▶ **PROMPT**: Begin at the top of the entries below and write out every line through the one containing "m.use_nodes = True", excluding pictures.

[Collected data]
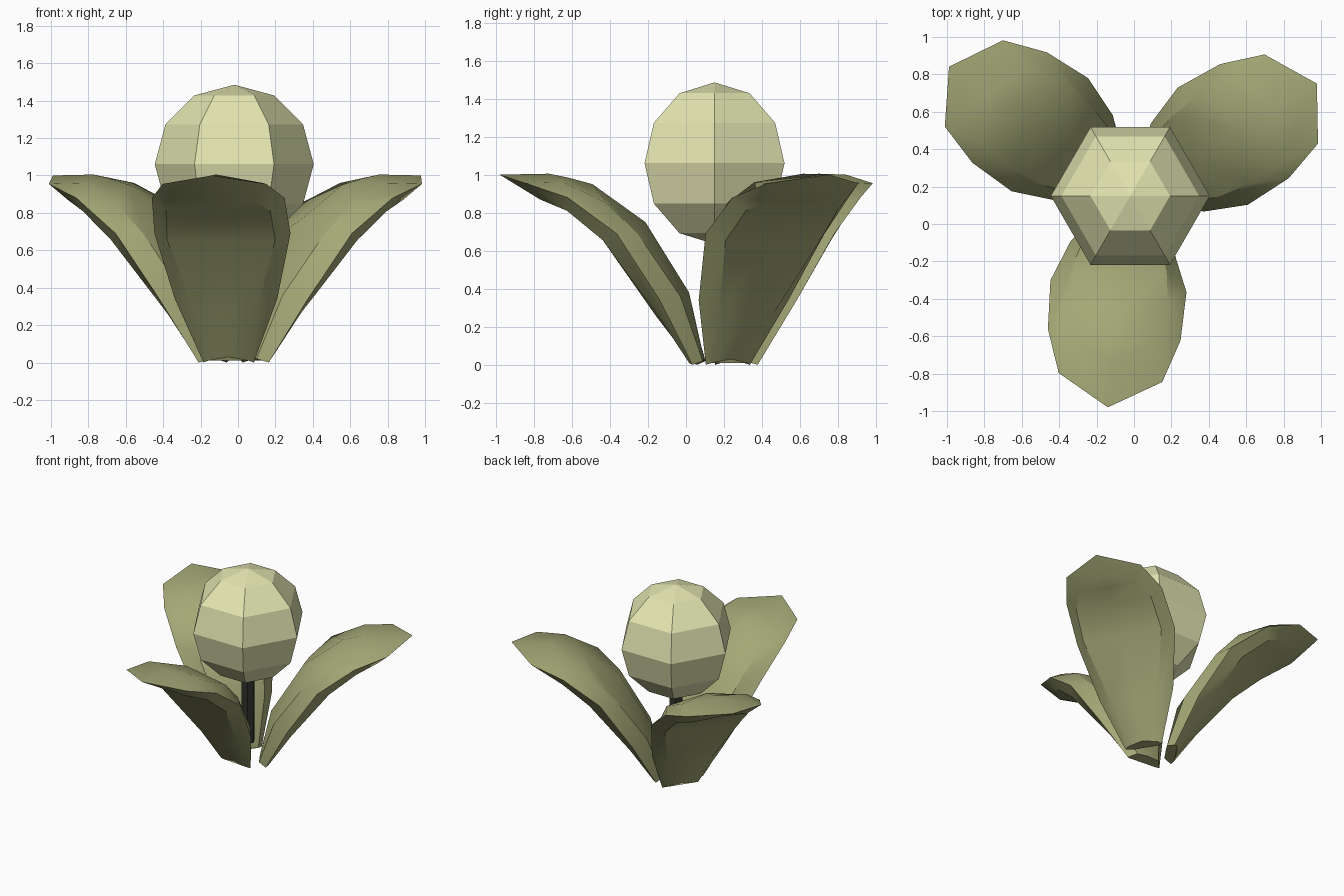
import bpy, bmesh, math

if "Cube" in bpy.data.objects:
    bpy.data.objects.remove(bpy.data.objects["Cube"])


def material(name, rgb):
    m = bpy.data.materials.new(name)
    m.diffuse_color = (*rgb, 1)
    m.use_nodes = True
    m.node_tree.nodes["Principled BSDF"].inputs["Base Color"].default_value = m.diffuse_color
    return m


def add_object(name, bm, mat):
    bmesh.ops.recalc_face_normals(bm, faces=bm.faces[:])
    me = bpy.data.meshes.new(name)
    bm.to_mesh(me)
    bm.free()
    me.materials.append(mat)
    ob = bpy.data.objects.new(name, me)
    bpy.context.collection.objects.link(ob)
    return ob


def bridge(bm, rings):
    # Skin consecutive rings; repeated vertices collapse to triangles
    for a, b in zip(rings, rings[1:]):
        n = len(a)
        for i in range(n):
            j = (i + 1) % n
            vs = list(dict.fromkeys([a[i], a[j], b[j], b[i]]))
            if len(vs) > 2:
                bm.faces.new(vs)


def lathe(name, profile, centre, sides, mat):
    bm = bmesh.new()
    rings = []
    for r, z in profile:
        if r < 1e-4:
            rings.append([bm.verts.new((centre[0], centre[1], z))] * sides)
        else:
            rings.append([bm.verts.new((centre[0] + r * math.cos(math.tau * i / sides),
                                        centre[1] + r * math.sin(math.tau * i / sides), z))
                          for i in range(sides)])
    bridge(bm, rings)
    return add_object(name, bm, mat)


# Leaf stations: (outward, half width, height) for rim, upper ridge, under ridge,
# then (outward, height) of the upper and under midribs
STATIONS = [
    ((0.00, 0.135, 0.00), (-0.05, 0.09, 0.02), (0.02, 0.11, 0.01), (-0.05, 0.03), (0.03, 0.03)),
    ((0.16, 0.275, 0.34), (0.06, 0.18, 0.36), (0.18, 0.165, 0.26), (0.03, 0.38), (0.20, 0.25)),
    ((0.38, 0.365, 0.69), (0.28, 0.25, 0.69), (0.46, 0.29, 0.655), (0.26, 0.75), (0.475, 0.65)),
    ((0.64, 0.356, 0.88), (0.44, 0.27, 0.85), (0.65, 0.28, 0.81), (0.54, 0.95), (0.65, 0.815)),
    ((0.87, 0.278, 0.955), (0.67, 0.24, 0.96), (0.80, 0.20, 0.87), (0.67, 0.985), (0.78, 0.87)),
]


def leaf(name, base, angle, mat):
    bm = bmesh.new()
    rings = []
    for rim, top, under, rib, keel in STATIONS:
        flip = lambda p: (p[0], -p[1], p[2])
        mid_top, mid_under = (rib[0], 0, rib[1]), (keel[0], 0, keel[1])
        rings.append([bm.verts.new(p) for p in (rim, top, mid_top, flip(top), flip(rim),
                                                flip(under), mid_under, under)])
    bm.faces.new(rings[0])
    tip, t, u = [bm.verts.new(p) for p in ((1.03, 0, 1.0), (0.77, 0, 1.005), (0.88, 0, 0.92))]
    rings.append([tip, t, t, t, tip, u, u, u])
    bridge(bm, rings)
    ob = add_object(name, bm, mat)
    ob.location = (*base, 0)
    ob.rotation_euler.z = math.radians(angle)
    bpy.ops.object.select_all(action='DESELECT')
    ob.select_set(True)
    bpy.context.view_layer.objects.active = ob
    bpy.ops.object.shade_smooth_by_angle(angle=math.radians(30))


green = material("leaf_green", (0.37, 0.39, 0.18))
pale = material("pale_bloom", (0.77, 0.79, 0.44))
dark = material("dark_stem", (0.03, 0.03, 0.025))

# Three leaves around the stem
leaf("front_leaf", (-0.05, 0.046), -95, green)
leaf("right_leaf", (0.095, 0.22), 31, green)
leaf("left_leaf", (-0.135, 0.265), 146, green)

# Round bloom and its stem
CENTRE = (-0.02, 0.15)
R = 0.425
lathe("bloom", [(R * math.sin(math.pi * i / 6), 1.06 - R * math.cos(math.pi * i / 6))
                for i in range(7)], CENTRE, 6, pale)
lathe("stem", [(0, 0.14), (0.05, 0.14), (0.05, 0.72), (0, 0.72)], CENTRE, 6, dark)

▶ **RESPONSE BOX**:
import bpy, bmesh, math

if "Cube" in bpy.data.objects:
    bpy.data.objects.remove(bpy.data.objects["Cube"])


def material(name, rgb):
    m = bpy.data.materials.new(name)
    m.diffuse_color = (*rgb, 1)
    m.use_nodes = True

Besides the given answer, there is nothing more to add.